As far as garbage - the first step is to avoid buying products in non-recyclable/ compostable or reusable containers and use vegetable-based plastic bags.
Second, compost yard waste or encourage your town or city to start a yard waste/composting pick up program.
Third, buy natural materials wood or ceramic instead of plastic. Natural fibers instead of synthetics.
Fourth, explore buying as much as possible from second-hand stores, flea markets, yard sales, craigslist or freecycle.

Margaret Goodman
Margaret Goodman3 years ago

Phil P. wrote,

" ... If we get millions of signatures on a petition could we immediately suspend the Citizens United/Corporations are People bullshit for the 2016 elections and get it on the 2016 ballot for the 2016 elections? ..."

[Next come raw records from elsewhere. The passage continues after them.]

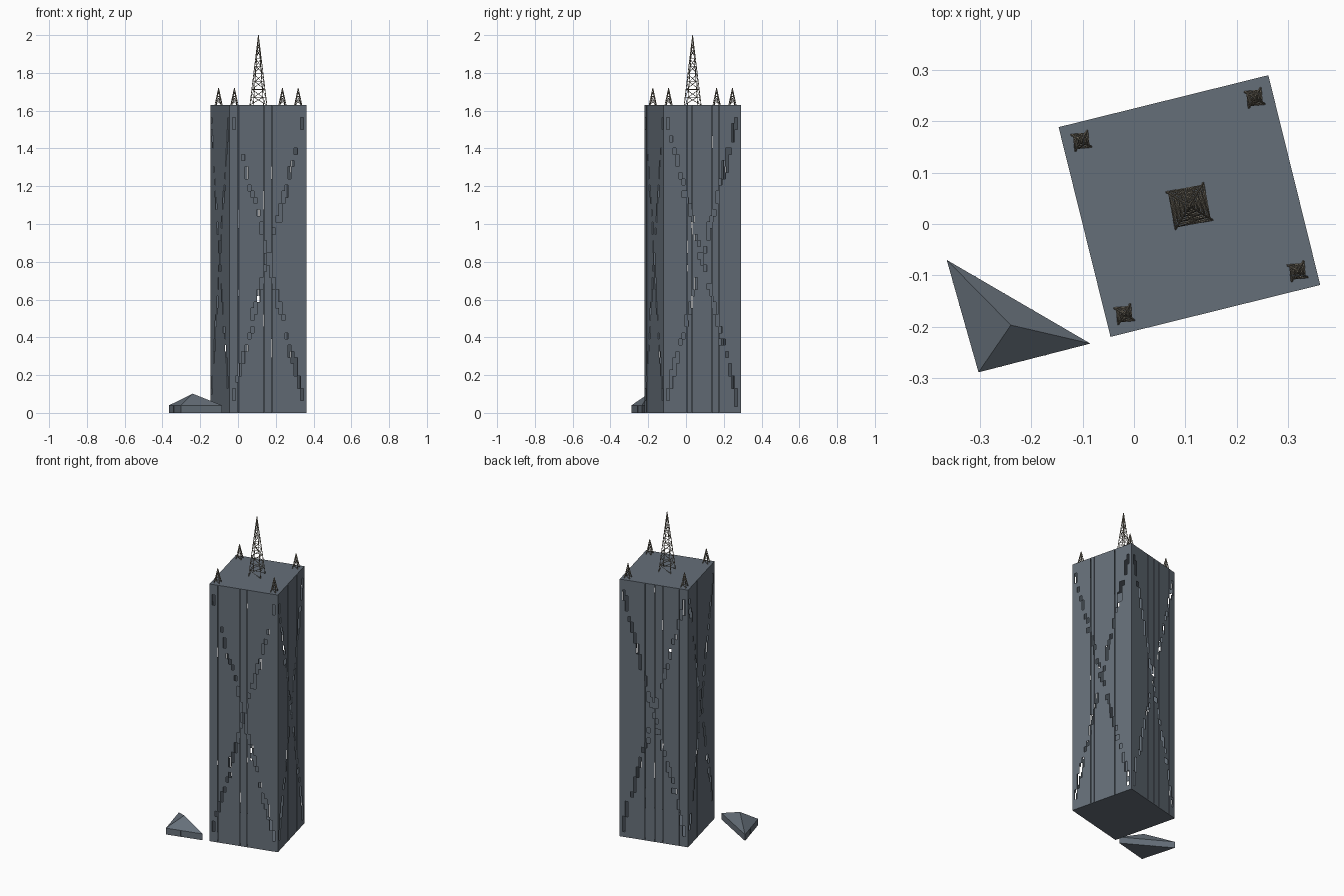
import bpy
import bmesh
import math
import random
from mathutils import Matrix, Vector

random.seed(11)
cube = bpy.data.objects.get("Cube")
if cube:
    bpy.data.objects.remove(cube)

HEIGHT = 1.63
SIDE = 0.421
TURN = math.radians(13.9)
PLACE = Matrix.Translation((0.108, 0.035, 0)) @ Matrix.Rotation(TURN, 4, 'Z')


def material(name, colour):
    mat = bpy.data.materials.new(name)
    mat.use_nodes = True
    mat.diffuse_color = (*colour, 1)
    mat.node_tree.nodes["Principled BSDF"].inputs["Base Color"].default_value = (*colour, 1)
    return mat


slate = material("slate grey", (0.131, 0.158, 0.19))
iron = material("brown iron", (0.23, 0.205, 0.16))


def add_object(name, bm, mat, matrix=Matrix.Identity(4)):
    mesh = bpy.data.meshes.new(name)
    bm.to_mesh(mesh)
    bm.free()
    mesh.materials.append(mat)
    obj = bpy.data.objects.new(name, mesh)
    obj.matrix_world = matrix
    bpy.context.collection.objects.link(obj)
    return obj


# Hollow tower walls, pierced by stepped diagonal openings and vertical slits
def wall(name, angle, slits):
    cols, rows, slit = 25, 50, 0.007
    edges = sorted([i / cols for i in range(cols + 1)]
                   + [s + d for s in slits for d in (0, slit)])
    bm = bmesh.new()
    grid = [[bm.verts.new(((u - 0.5) * SIDE, -SIDE / 2, HEIGHT * r / rows))
             for u in edges] for r in range(rows + 1)]
    for r in range(rows):
        v = (r + 0.5) / rows
        shift = random.uniform(-0.012, 0.012)
        for c in range(len(edges) - 1):
            u = (edges[c] + edges[c + 1]) / 2
            in_slit = any(s < u < s + slit for s in slits)
            near = min(abs(u - v + shift), abs(u + v - 1 + shift))
            on_cross = 0.03 < u < 0.97 and near < 0.025 and random.random() < 0.7
            if not in_slit and not on_cross:
                bm.faces.new((grid[r][c], grid[r][c + 1], grid[r + 1][c + 1], grid[r + 1][c]))
    loose = [p for p in bm.verts if not p.link_faces]
    bmesh.ops.delete(bm, geom=loose, context='VERTS')
    obj = add_object(name, bm, slate, PLACE @ Matrix.Rotation(angle, 4, 'Z'))
    thick = obj.modifiers.new("thickness", 'SOLIDIFY')
    thick.thickness = 0.002
    thick.offset = -1


wall("front_wall", 0, (0.115, 0.445, 0.545))
wall("left_wall", math.pi / 2, (0.305, 0.37, 0.625, 0.71))
wall("back_wall", math.pi, (0.37, 0.51, 0.625, 0.87))
wall("right_wall", -math.pi / 2, (0.345, 0.825))

# Closed roof and floor
for name, z in (("roof", HEIGHT - 0.002), ("floor", 0.002)):
    bm = bmesh.new()
    bmesh.ops.create_cube(bm, size=1, matrix=PLACE @ Matrix.Translation((0, 0, z))
                          @ Matrix.Diagonal((SIDE, SIDE, 0.004, 1)))
    add_object(name, bm, slate)


# Tapered lattice masts
def strut(bm, a, b, radius):
    d = b - a
    matrix = Matrix.Translation((a + b) / 2) @ d.to_track_quat('Z', 'Y').to_matrix().to_4x4()
    bmesh.ops.create_cone(bm, cap_ends=True, segments=4, radius1=radius, radius2=radius,
                          depth=d.length, matrix=matrix)


def mast(name, x, y, half, height, levels, radius):
    bm = bmesh.new()
    rings = []
    for i in range(levels + 1):
        t = i / (levels + 1)
        w = half * (1 - t)
        rings.append([Vector((sx * w, sy * w, height * t))
                      for sx, sy in ((-1, -1), (1, -1), (1, 1), (-1, 1))])
    tip = Vector((0, 0, height))
    for k in range(4):
        strut(bm, rings[0][k], tip, radius * 1.4)
        n = (k + 1) % 4
        for i in range(levels):
            # Braces zigzag up each side
            a, b = (k, n) if i % 2 else (n, k)
            strut(bm, rings[i][a], rings[i + 1][b], radius)
            strut(bm, rings[i + 1][k], rings[i + 1][n], radius)
    add_object(name, bm, iron, PLACE @ Matrix.Translation((x, y, HEIGHT)))


mast("central_mast", 0, 0, 0.037, 0.37, 8, 0.0015)
for side, sx in (("right", -1), ("left", 1)):
    for end, sy in (("front", -1), ("back", 1)):
        mast(f"{end}_{side}_mast", sx * 0.174, sy * 0.174, 0.016, 0.09, 3, 0.0015)

# Low three-sided pyramid on a triangular plinth
corners = ((-0.365, -0.07), (-0.303, -0.289), (-0.085, -0.233))
bm = bmesh.new()
low = [bm.verts.new((x, y, 0)) for x, y in corners]
high = [bm.verts.new((x, y, 0.04)) for x, y in corners]
apex = bm.verts.new((-0.24, -0.197, 0.102))
bm.faces.new(low[::-1])
for k in range(3):
    n = (k + 1) % 3
    bm.faces.new((low[k], low[n], high[n], high[k]))
    bm.faces.new((high[k], high[n], apex))
bmesh.ops.recalc_face_normals(bm, faces=bm.faces)
add_object("entrance_pyramid", bm, slate)

# Thin upright ribs along the plinth sides
bm = bmesh.new()
for k in range(3):
    a, b = Vector(corners[k]), Vector(corners[(k + 1) % 3])
    heading = math.atan2(b.y - a.y, b.x - a.x)
    for t in (0.2, 0.4, 0.6, 0.8):
        p = a.lerp(b, t)
        bmesh.ops.create_cube(bm, size=1, matrix=Matrix.Translation((p.x, p.y, 0.02))
                              @ Matrix.Rotation(heading, 4, 'Z')
                              @ Matrix.Diagonal((0.002, 0.0012, 0.038, 1)))
add_object("plinth_ribs", bm, slate)
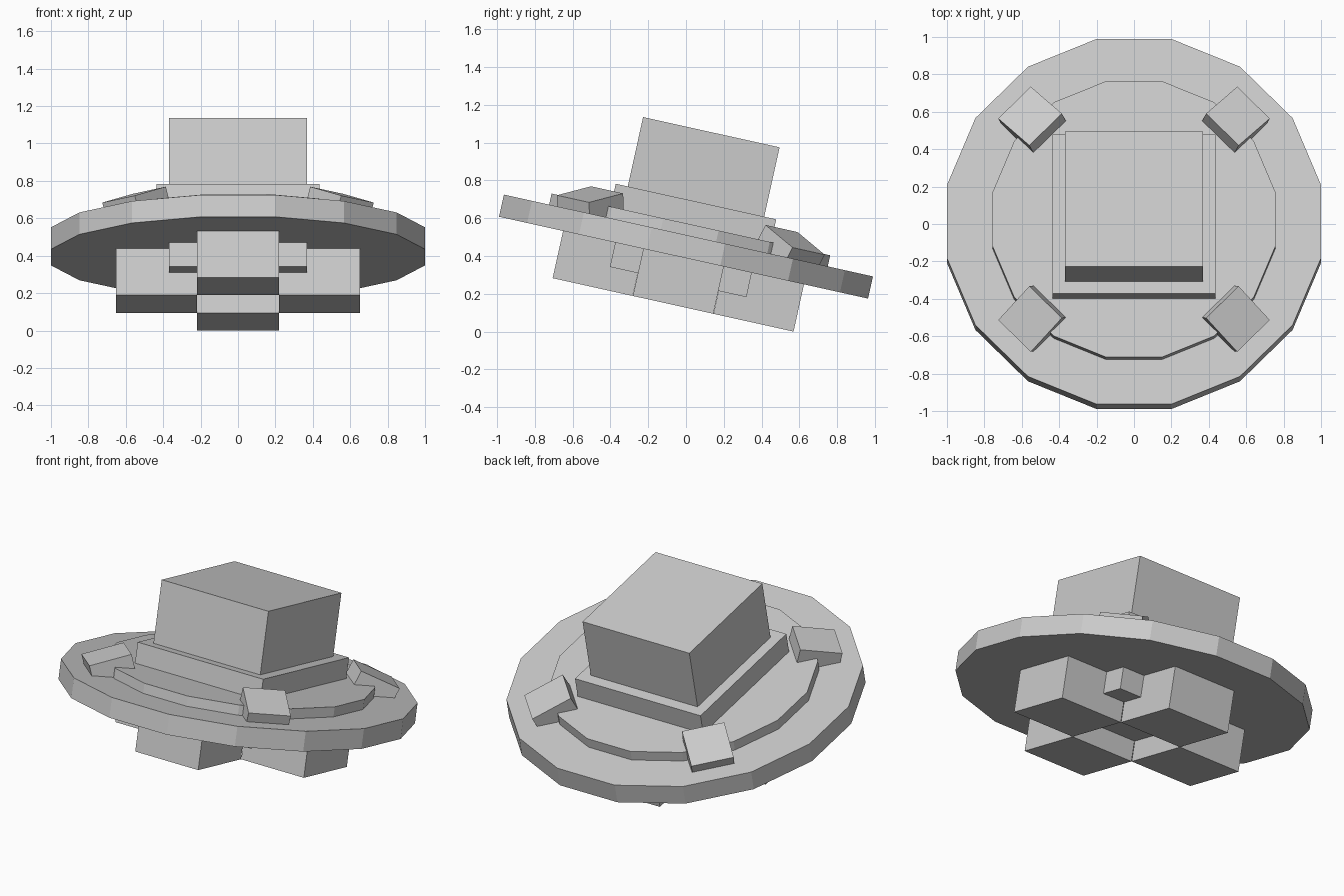
import bpy
from math import radians, sin, cos
from mathutils import Matrix, Vector

if "Cube" in bpy.data.objects:
    bpy.data.objects.remove(bpy.data.objects["Cube"])

# whole model leans backwards about the disc centre
TILT = Matrix.Translation((0, 0, 0.45)) @ Matrix.Rotation(radians(-12.5), 4, 'X')


def place(name, local):
    ob = bpy.context.object
    ob.name = name
    ob.matrix_world = TILT @ local
    return ob


def box(name, size, loc, rot=Matrix.Identity(4)):
    bpy.ops.mesh.primitive_cube_add(size=1)
    ob = bpy.context.object
    ob.data.transform(Matrix.Diagonal((*size, 1)))
    return place(name, Matrix.Translation(loc) @ rot)


def disc(name, radius, z0, z1):
    bpy.ops.mesh.primitive_cylinder_add(vertices=16, radius=radius, depth=z1 - z0)
    ob = bpy.context.object
    ob.data.transform(Matrix.Rotation(radians(11.25), 4, 'Z'))
    return place(name, Matrix.Translation((0, 0, (z0 + z1) / 2)))


# stacked discs
disc("main_disc", 1.02, -0.06, 0.06)
disc("upper_disc", 0.77, 0.04, 0.12)

# cabin and its plinth
box("cabin_plinth", (0.87, 0.87, 0.144), (0, 0, 0.172))
box("cabin", (0.74, 0.74, 0.40), (0, 0, 0.42))

# underside: central block with four blocks around an open middle
box("lower_core", (0.74, 0.74, 0.152), (0, 0, -0.116))
for i, side in enumerate(("right", "back", "left", "front")):
    spin = Matrix.Rotation(radians(90 * i), 4, 'Z')
    box("lower_block_" + side, (0.434, 0.436, 0.276),
        spin @ Vector((0.436, 0, -0.178)), spin)

# four angled corner pods sloping outwards
SLOPE = radians(20)
THICK = 0.12
for i in range(4):
    spin = Matrix.Rotation(radians(45 + 90 * i), 4, 'Z')
    centre = Vector((0.786 - sin(SLOPE) * THICK / 2, 0, 0.16 - cos(SLOPE) * THICK / 2))
    box(f"corner_pod_{i + 1}", (0.25, 0.246, THICK), spin @ centre,
        spin @ Matrix.Rotation(SLOPE, 4, 'Y'))
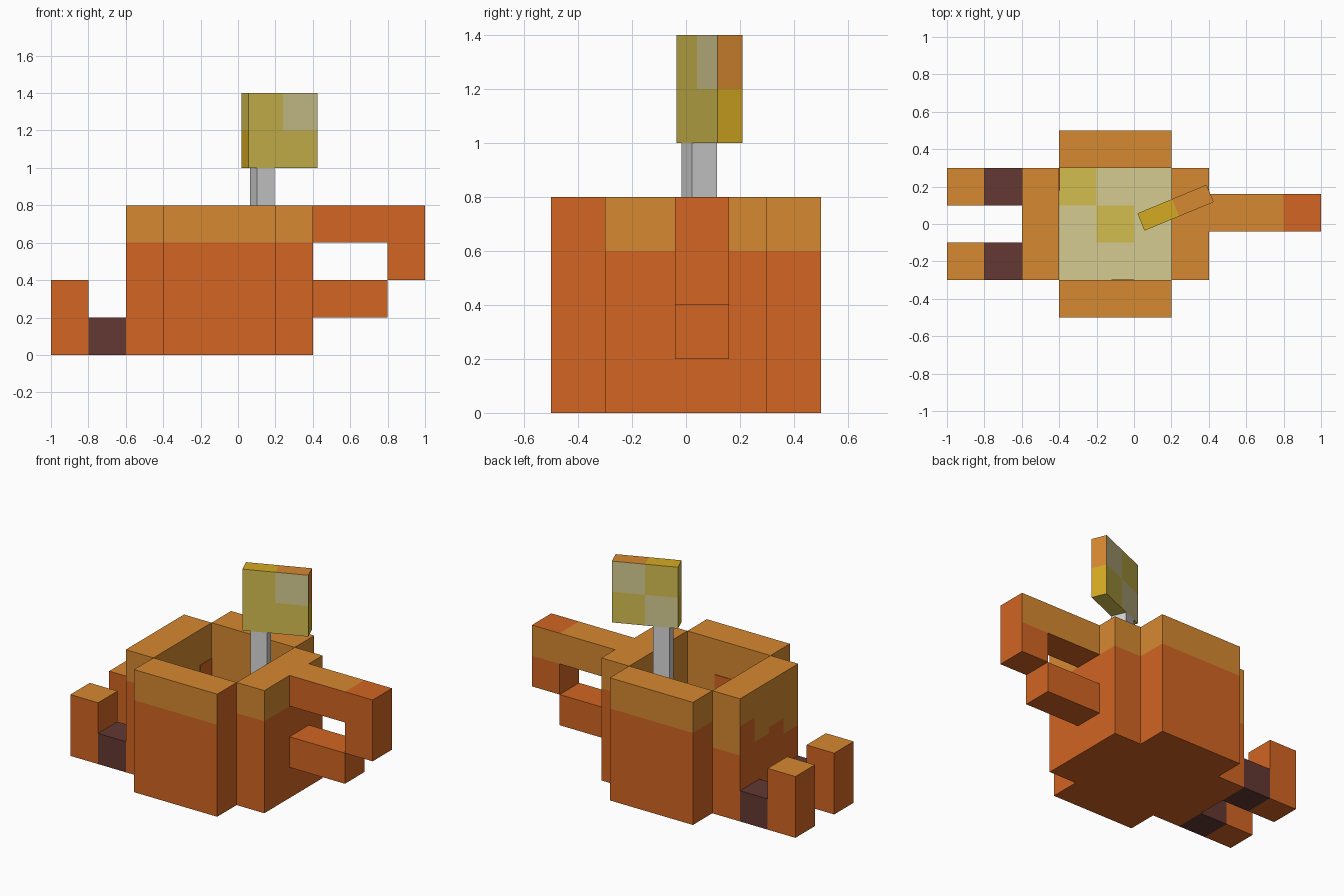
import bpy
import bmesh
import math
from mathutils import Matrix, Vector

cube = bpy.data.objects.get("Cube")
if cube:
    bpy.data.objects.remove(cube, do_unlink=True)


def material(name, srgb):
    lin = [((c / 255 + 0.055) / 1.055) ** 2.4 for c in srgb] + [1.0]
    m = bpy.data.materials.new(name)
    m.use_nodes = True
    m.diffuse_color = lin
    bsdf = m.node_tree.nodes["Principled BSDF"]
    bsdf.inputs["Base Color"].default_value = lin
    bsdf.inputs["Roughness"].default_value = 0.8
    return m


CLAY, GLAZE, KHAKI, YELLOW, AMBER, BROWN, GREY = range(7)
MATS = [material("clay orange", (210, 101, 35)),
        material("light orange", (214, 137, 49)),
        material("pale khaki", (213, 203, 145)),
        material("soft yellow", (212, 190, 80)),
        material("amber", (213, 170, 34)),
        material("dark brown", (99, 56, 50)),
        material("light grey", (212, 212, 212))]


def prism(name, outline, y0, y1, rule, cuts=(), matrix=None):
    """Extrude an x-z outline from y0 to y1, cut it, colour each face by rule(centre, normal)."""
    bm = bmesh.new()
    face = bm.faces.new([bm.verts.new((x, y0, z)) for x, z in outline])
    ext = bmesh.ops.extrude_face_region(bm, geom=[face])
    bmesh.ops.translate(bm, vec=(0, y1 - y0, 0),
                        verts=[v for v in ext["geom"] if isinstance(v, bmesh.types.BMVert)])
    bmesh.ops.recalc_face_normals(bm, faces=bm.faces)
    for axis, value in cuts:
        normal = Vector((0, 0, 0))
        normal[axis] = 1
        bmesh.ops.bisect_plane(bm, geom=bm.verts[:] + bm.edges[:] + bm.faces[:],
                               plane_co=normal * value, plane_no=normal)
    bm.normal_update()
    for f in bm.faces:
        f.material_index = rule(f.calc_center_median(), f.normal) if callable(rule) else rule
    me = bpy.data.meshes.new(name)
    bm.to_mesh(me)
    bm.free()
    for m in MATS:
        me.materials.append(m)
    ob = bpy.data.objects.new(name, me)
    if matrix:
        ob.matrix_world = matrix
    bpy.context.scene.collection.objects.link(ob)
    return ob


def box(name, x, y, z, rule, cuts=(), matrix=None):
    outline = [(x[0], z[0]), (x[1], z[0]), (x[1], z[1]), (x[0], z[1])]
    return prism(name, outline, y[0], y[1], rule, cuts, matrix)


# Pot walls: glazed around the rim, bare clay below
def glazed(c, n):
    return GLAZE if c.z > 0.6 else CLAY


def inside_glazed(direction):
    d = Vector(direction)
    return lambda c, n: GLAZE if n.dot(d) > 0.5 and c.z > 0.4 else glazed(c, n)


def front_rule(c, n):
    return CLAY if n.x > 0.5 else inside_glazed((0, 1, 0))(c, n)


def left_rule(c, n):
    if n.x < -0.5:      # uneven glaze drips on the outer face
        limit = 0.62 if c.y > 0.15 else 0.46 if c.y > 0 else 0.5 if c.y > -0.15 else 0.4
        return GLAZE if c.z > limit else CLAY
    if n.y > 0.5:
        return GLAZE if c.z > 0.43 else CLAY
    return inside_glazed((1, 0, 0))(c, n)


rim_cuts = [(2, 0.6), (2, 0.4)]
drip_cuts = rim_cuts + [(2, z) for z in (0.43, 0.46, 0.5, 0.62)] + [(1, y) for y in (-0.15, 0, 0.15)]
box("pot_front_wall", (-0.4, 0.2), (-0.5, -0.3), (0, 0.8), front_rule, rim_cuts)
box("pot_back_wall", (-0.4, 0.2), (0.3, 0.5), (0, 0.8), inside_glazed((0, -1, 0)), rim_cuts)
box("pot_handle_side_wall", (0.2, 0.4), (-0.3, 0.3), (0, 0.8), inside_glazed((-1, 0, 0)), rim_cuts)
box("pot_feet_side_wall", (-0.6, -0.4), (-0.3, 0.3), (0, 0.8), left_rule, drip_cuts)

# Bare clay patches on the inner walls
box("inner_patch_side", (-0.4, -0.396), (0.18, 0.3), (0.4, 0.57), CLAY)
box("inner_patch_front", (-0.12, 0.0), (-0.3, -0.296), (0.4, 0.57), CLAY)


# Liquid filling, clay underneath
def filling_rule(c, n):
    if n.z < 0.5:
        return CLAY
    corner = c.x < -0.2 and c.y > 0.1
    middle = -0.2 < c.x < 0 and -0.1 < c.y < 0.1
    return YELLOW if corner or middle else KHAKI


box("pot_filling", (-0.4, 0.2), (-0.3, 0.3), (0, 0.4), filling_rule,
    [(0, -0.2), (0, 0), (1, -0.1), (1, 0.1)])


# Handle: hooked upper bar and straight lower bar
def handle_rule(c, n):
    if (n.z > 0.5 and c.x < 0.8) or (n.y > 0.5 and c.z > 0.6):
        return GLAZE
    return CLAY


prism("handle_hook", [(0.4, 0.8), (0.4, 0.6), (0.8, 0.6), (0.8, 0.4), (1, 0.4), (1, 0.8)],
      -0.04, 0.16, handle_rule, [(0, 0.8), (2, 0.6)])
box("handle_lower_bar", (0.4, 0.8), (-0.04, 0.16), (0.2, 0.4), CLAY)

# Two feet with dark connectors
for side, y in (("front", (-0.3, -0.1)), ("back", (0.1, 0.3))):
    box(side + "_foot", (-1, -0.8), y, (0, 0.4), lambda c, n: GLAZE if n.z > 0.5 else CLAY)
    box(side + "_foot_connector", (-0.8, -0.6), y, (0, 0.2), BROWN)


# Turned tag on a stick
def tag_rule(c, n):
    right, top = c.x > 0, c.z > 1.2
    if n.z > 0.5:
        return GLAZE if right else AMBER
    if n.x > 0.5:
        return GLAZE if top else AMBER
    if n.x < -0.5:
        return YELLOW if top else AMBER
    if n.y < -0.5:
        return KHAKI if right and top else YELLOW
    if n.y > 0.5:
        return KHAKI if right == top else YELLOW
    return YELLOW


turn = Matrix.Translation((0.222, 0.087, 0)) @ Matrix.Rotation(math.radians(22.5), 4, "Z")
box("tag", (-0.2, 0.2), (-0.05, 0.05), (1.0, 1.4), tag_rule, [(0, 0), (2, 1.2)], turn)
box("tag_stick", (-0.15, -0.05), (-0.05, 0.05), (0.4, 1.0), GREY, (), turn)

Unfortunately we can't do that because Citizens United is a Supreme Court decision about the Constitution, and only a constitutional amendment can undo it.

My guess is that the best we can do in the short term is legislation that requires all political contributions and contributors to be identified.

Jane R.
Jane R4 years ago

Great to ban plastic grocery bags but what do we do about all the other plastic bags, such as trash bags, lawn and leaf bags, freezer bags, trash compactor bags and clothing store plastic bags? I don't see a solution in the near future.

Siyus Copetallus
Siyus Copetallus4 years ago

Thank you for sharing.

Jennifer H.
Jennifer H4 years ago

A perfect example of corporate money running the states. It is not just in Cal it is national as shown by their GMO example. If the state can't ban it in its entirety I wonder if individual cities can ban the bags on their own for the state.

feather w.
Feather W4 years ago

In europe we have bags made from veg products like corn....they are fully biodegradable. These replace the plastic bags. This technology is around, we just need to adopt it in USA.

Kelly M.
Kelly R4 years ago

I work in a grocery store and it is shocking how many plastic bags are used in a day, even with people bringing their reusable bags, it's just not enough.

Kamia C.
Kamia T4 years ago

Some of California's laws are ridiculous. Qualifying for a future event should NOT have stopped anything taking place now. And living without plastic bags for some short period would have given consumers a good taste for whether or not it was truly workable. I'm becoming a plastic hater in almost every form, sorry to say.